*** Opening of INFORMATION PROVIDED ***

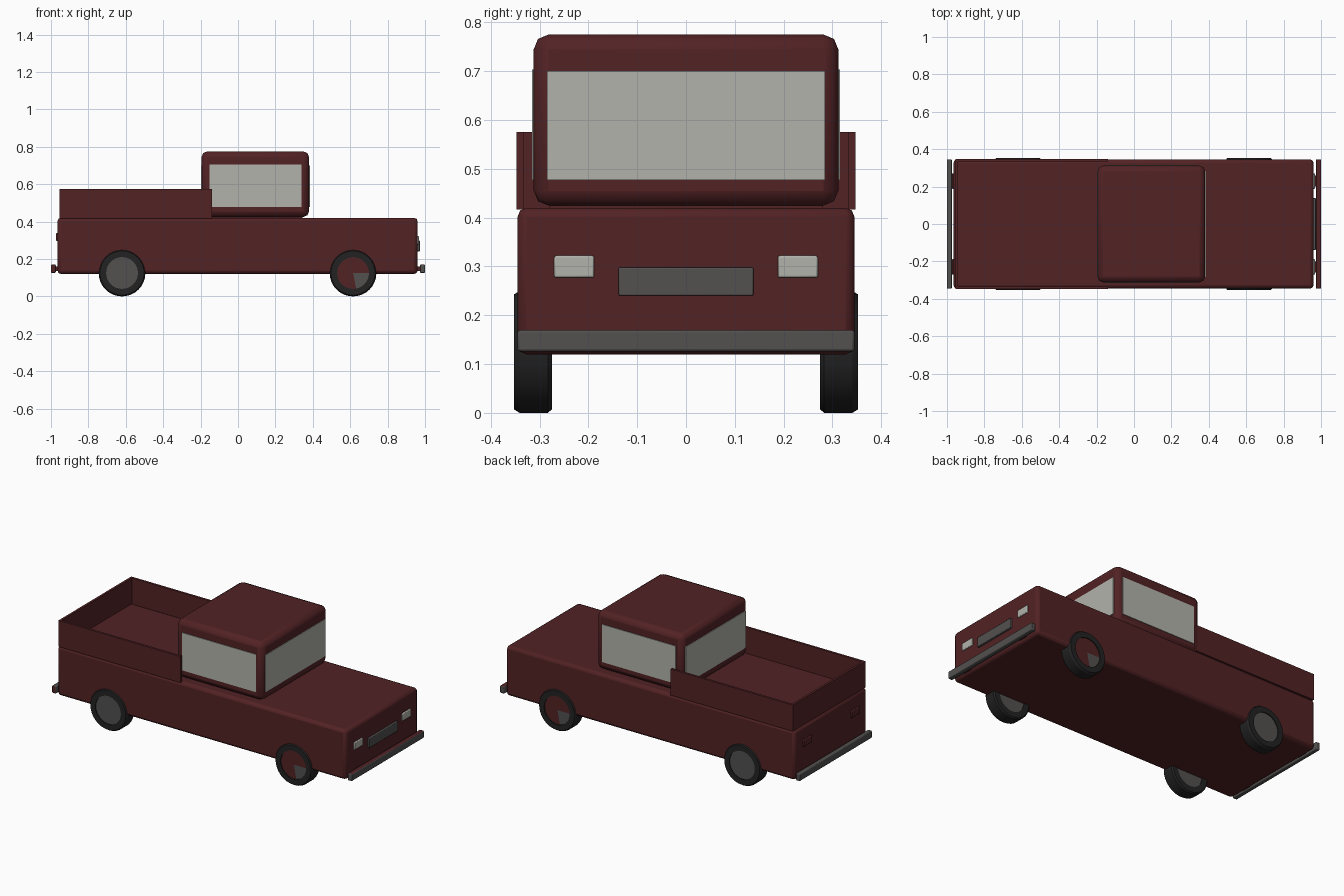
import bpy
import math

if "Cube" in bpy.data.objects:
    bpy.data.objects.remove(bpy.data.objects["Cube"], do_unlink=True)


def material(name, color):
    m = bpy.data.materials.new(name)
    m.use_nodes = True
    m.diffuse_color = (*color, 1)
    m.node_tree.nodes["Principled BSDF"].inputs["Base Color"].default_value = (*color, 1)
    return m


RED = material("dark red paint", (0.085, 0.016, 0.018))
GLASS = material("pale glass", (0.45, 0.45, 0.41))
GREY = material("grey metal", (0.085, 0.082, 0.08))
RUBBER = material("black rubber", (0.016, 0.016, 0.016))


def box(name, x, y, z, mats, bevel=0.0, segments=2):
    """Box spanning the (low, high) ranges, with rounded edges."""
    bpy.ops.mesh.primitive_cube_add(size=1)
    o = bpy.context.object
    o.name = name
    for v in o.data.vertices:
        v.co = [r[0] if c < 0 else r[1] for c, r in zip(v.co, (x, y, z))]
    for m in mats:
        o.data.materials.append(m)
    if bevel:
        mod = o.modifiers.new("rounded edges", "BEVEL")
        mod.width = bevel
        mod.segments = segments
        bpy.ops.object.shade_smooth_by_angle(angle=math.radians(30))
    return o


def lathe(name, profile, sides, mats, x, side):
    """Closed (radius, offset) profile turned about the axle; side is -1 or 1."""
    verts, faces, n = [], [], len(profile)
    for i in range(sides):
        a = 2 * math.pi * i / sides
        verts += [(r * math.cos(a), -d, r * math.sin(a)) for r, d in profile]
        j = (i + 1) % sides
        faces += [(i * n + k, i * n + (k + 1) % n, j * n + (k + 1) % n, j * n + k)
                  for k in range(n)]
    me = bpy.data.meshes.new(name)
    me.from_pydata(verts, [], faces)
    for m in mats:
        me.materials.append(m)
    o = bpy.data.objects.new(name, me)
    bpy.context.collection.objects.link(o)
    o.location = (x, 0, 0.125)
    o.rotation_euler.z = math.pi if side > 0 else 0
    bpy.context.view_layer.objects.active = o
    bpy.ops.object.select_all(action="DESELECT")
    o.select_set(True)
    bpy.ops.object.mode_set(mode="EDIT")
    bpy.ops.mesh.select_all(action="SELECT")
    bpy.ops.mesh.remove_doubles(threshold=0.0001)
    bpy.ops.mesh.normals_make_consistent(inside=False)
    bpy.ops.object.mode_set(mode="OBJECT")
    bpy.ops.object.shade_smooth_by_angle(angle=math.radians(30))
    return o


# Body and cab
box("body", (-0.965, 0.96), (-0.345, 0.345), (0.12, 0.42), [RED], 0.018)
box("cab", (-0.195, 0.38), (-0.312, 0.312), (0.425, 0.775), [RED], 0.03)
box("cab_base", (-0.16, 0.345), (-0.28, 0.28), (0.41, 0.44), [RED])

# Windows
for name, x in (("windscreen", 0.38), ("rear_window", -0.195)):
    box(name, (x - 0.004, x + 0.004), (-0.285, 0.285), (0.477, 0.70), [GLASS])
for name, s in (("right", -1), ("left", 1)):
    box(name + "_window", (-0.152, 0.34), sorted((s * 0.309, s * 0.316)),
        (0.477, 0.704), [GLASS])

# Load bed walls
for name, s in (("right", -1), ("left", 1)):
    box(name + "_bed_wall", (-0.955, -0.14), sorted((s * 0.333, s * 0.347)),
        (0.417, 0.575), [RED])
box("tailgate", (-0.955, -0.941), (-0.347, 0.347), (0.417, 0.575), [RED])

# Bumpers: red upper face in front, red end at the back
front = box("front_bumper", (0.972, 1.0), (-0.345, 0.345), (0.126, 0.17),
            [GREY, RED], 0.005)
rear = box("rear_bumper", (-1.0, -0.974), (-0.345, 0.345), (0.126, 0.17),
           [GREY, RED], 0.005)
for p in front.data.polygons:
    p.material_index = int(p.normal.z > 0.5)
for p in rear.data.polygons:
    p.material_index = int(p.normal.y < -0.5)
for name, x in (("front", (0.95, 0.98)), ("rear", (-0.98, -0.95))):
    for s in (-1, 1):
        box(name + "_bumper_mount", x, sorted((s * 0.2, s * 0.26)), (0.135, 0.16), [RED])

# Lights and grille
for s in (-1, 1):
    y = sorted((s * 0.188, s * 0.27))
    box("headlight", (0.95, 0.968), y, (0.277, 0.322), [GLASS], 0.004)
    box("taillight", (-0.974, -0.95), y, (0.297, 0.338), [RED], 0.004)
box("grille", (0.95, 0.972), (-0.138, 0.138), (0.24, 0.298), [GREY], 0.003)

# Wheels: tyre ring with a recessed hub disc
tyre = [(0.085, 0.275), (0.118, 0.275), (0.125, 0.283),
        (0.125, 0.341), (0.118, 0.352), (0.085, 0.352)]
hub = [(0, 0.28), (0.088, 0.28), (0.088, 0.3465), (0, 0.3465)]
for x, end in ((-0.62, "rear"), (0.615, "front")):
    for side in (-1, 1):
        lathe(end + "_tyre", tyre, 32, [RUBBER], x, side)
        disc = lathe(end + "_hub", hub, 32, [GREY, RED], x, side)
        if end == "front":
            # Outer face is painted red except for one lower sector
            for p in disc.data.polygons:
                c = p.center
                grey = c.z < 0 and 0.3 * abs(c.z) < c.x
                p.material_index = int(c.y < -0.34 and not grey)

*** Close of INFORMATION PROVIDED ***

Check how many lines in the entries contain "rounded", and reply with that number alone.

## [RESULT OF THE EXERCISE]
2